Major indexes inched higher by less than 0.1 percent after yesterday's 1 percent advance by the S&P 500. European benchmarks climbed by 0.25 percent to 0.45 percent, roughly mirroring the changes in the Asia-Pacific region overnight.
Foreign-exchange trading is showing a modestly risk-averse tone, with the euro falling against "safe havens" such as the Japanese yen, the U.S. dollar, and the Swiss franc. The Canadian currency also edged lower, while the Australian dollar bucked the trend by pushing higher.
The big story in commodities is a rebound in precious metals. Gold is up almost 2 percent and silver almost 3 percent after falling hard in the last three weeks. Crude oil is down slightly, while most agricultural products are rebounding.
The main headline overnight came from China, with continued weakening in the manufacturing sector. The HSBC Purchasing Managers Index had a 48.7 reading in December, up from 47.7 the previous month, but any figure below 50 indicates contraction.
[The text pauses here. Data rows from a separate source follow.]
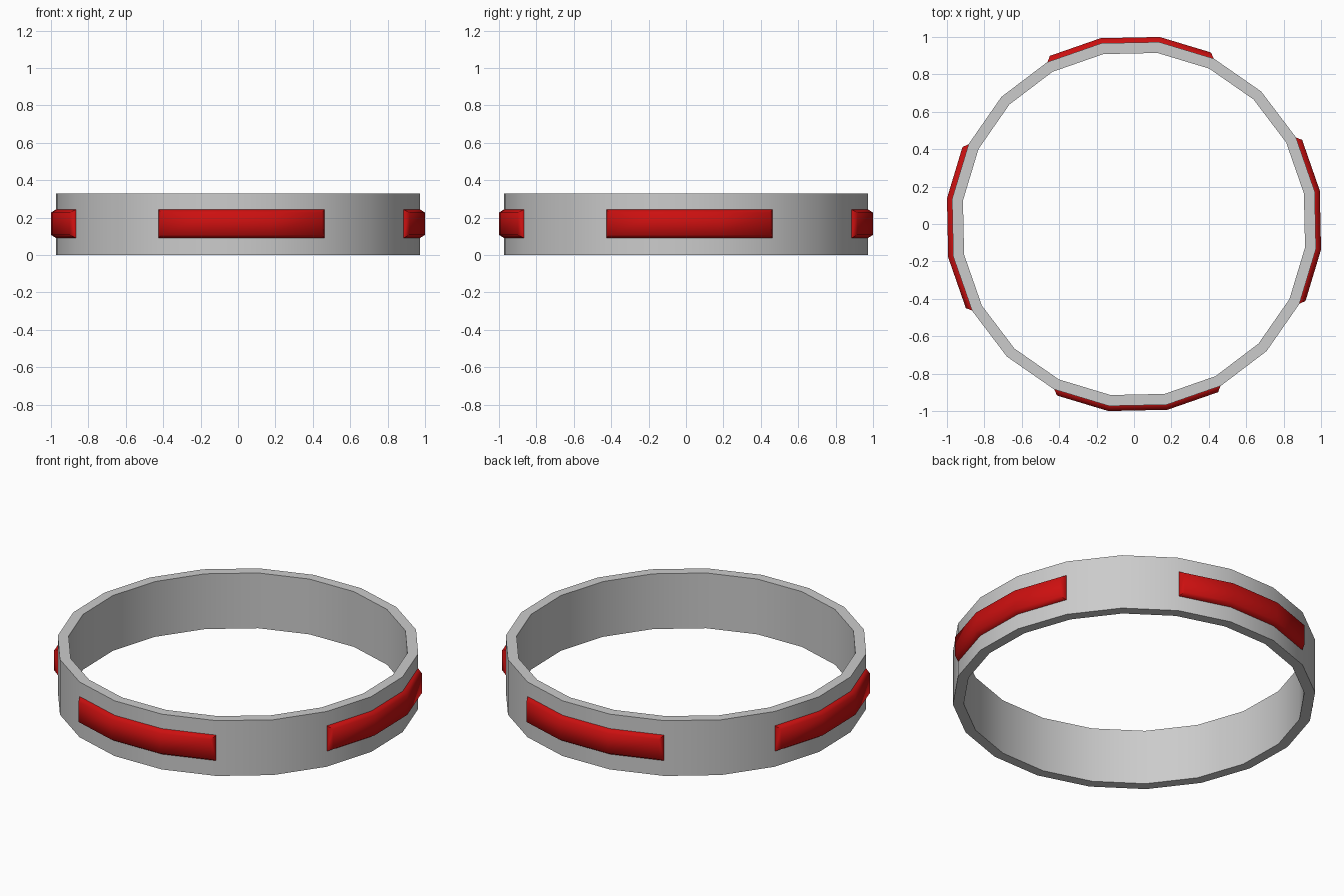
import bpy, bmesh, math

if "Cube" in bpy.data.objects:
    bpy.data.objects.remove(bpy.data.objects["Cube"])

SEGS = 20
STEP = 2 * math.pi / SEGS
OFFSET = math.radians(10.2)
R_OUT, R_IN, HEIGHT = 0.982, 0.923, 0.33


def point(k, r, z):
    # point on the 20-sided outline; fractional k lies along the straight facet
    i = math.floor(k)
    t = k - i
    a, b = OFFSET + i * STEP, OFFSET + (i + 1) * STEP
    return (r * ((1 - t) * math.cos(a) + t * math.cos(b)),
            r * ((1 - t) * math.sin(a) + t * math.sin(b)), z)


def sweep(name, sections, closed, angle):
    # join matching cross-section loops into a solid
    bm = bmesh.new()
    loops = [[bm.verts.new(p) for p in s] for s in sections]
    n, m = len(loops), len(loops[0])
    for i in range(n if closed else n - 1):
        a, b = loops[i], loops[(i + 1) % n]
        for j in range(m):
            bm.faces.new((a[j], a[(j + 1) % m], b[(j + 1) % m], b[j]))
    if not closed:
        for loop in (loops[0], loops[-1]):
            for j in range(m // 2 - 1):
                bm.faces.new((loop[j], loop[j + 1], loop[m - 2 - j], loop[m - 1 - j]))
    bmesh.ops.recalc_face_normals(bm, faces=bm.faces)
    mesh = bpy.data.meshes.new(name)
    bm.to_mesh(mesh)
    bm.free()
    obj = bpy.data.objects.new(name, mesh)
    bpy.context.collection.objects.link(obj)
    bpy.ops.object.select_all(action='DESELECT')
    obj.select_set(True)
    bpy.context.view_layer.objects.active = obj
    bpy.ops.object.shade_smooth_by_angle(angle=math.radians(angle))
    return obj


# Grey band
profile = [(R_IN, 0), (R_OUT, 0), (R_OUT, HEIGHT), (R_IN, HEIGHT)]
sweep("band", [[point(k, r, z) for r, z in profile] for k in range(SEGS)], True, 30)

# Four raised red pads with bevelled rims, three facets each
red = bpy.data.materials.new("red")
red.diffuse_color = (0.6, 0.005, 0.005, 1)
red.use_nodes = True
red.node_tree.nodes["Principled BSDF"].inputs["Base Color"].default_value = red.diffuse_color
pad_profile = [(0.95, 0.09, 0), (R_OUT - 0.002, 0.09, 0), (1.0093, 0.108, 0.09),
               (1.0093, 0.227, 0.09), (R_OUT - 0.002, 0.245, 0), (0.95, 0.245, 0)]
for side, start in zip(("right", "back", "left", "front"), (-2, 3, 8, 13)):
    sections = []
    for k in range(4):
        inset = {0: 1, 3: -1}.get(k, 0)
        sections.append([point(start + k + inset * d, r, z) for r, z, d in pad_profile])
    pad = sweep("pad_" + side, sections, False, 60)
    pad.data.materials.append(red)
Officials there are now expected to lower their reserve requirement for banks as the Chinese economy experiences weaker demand from abroad and falling property values at home.
Another overseas development that could affect trading will come from Madrid, where Spain's new center-right government is scheduled to announce about $5 billion in austerity measures.
There are no major economic reports or important company headlines so far this morning.
Copyright © 2010 OptionMonster® Holdings, Inc. All Rights Reserved.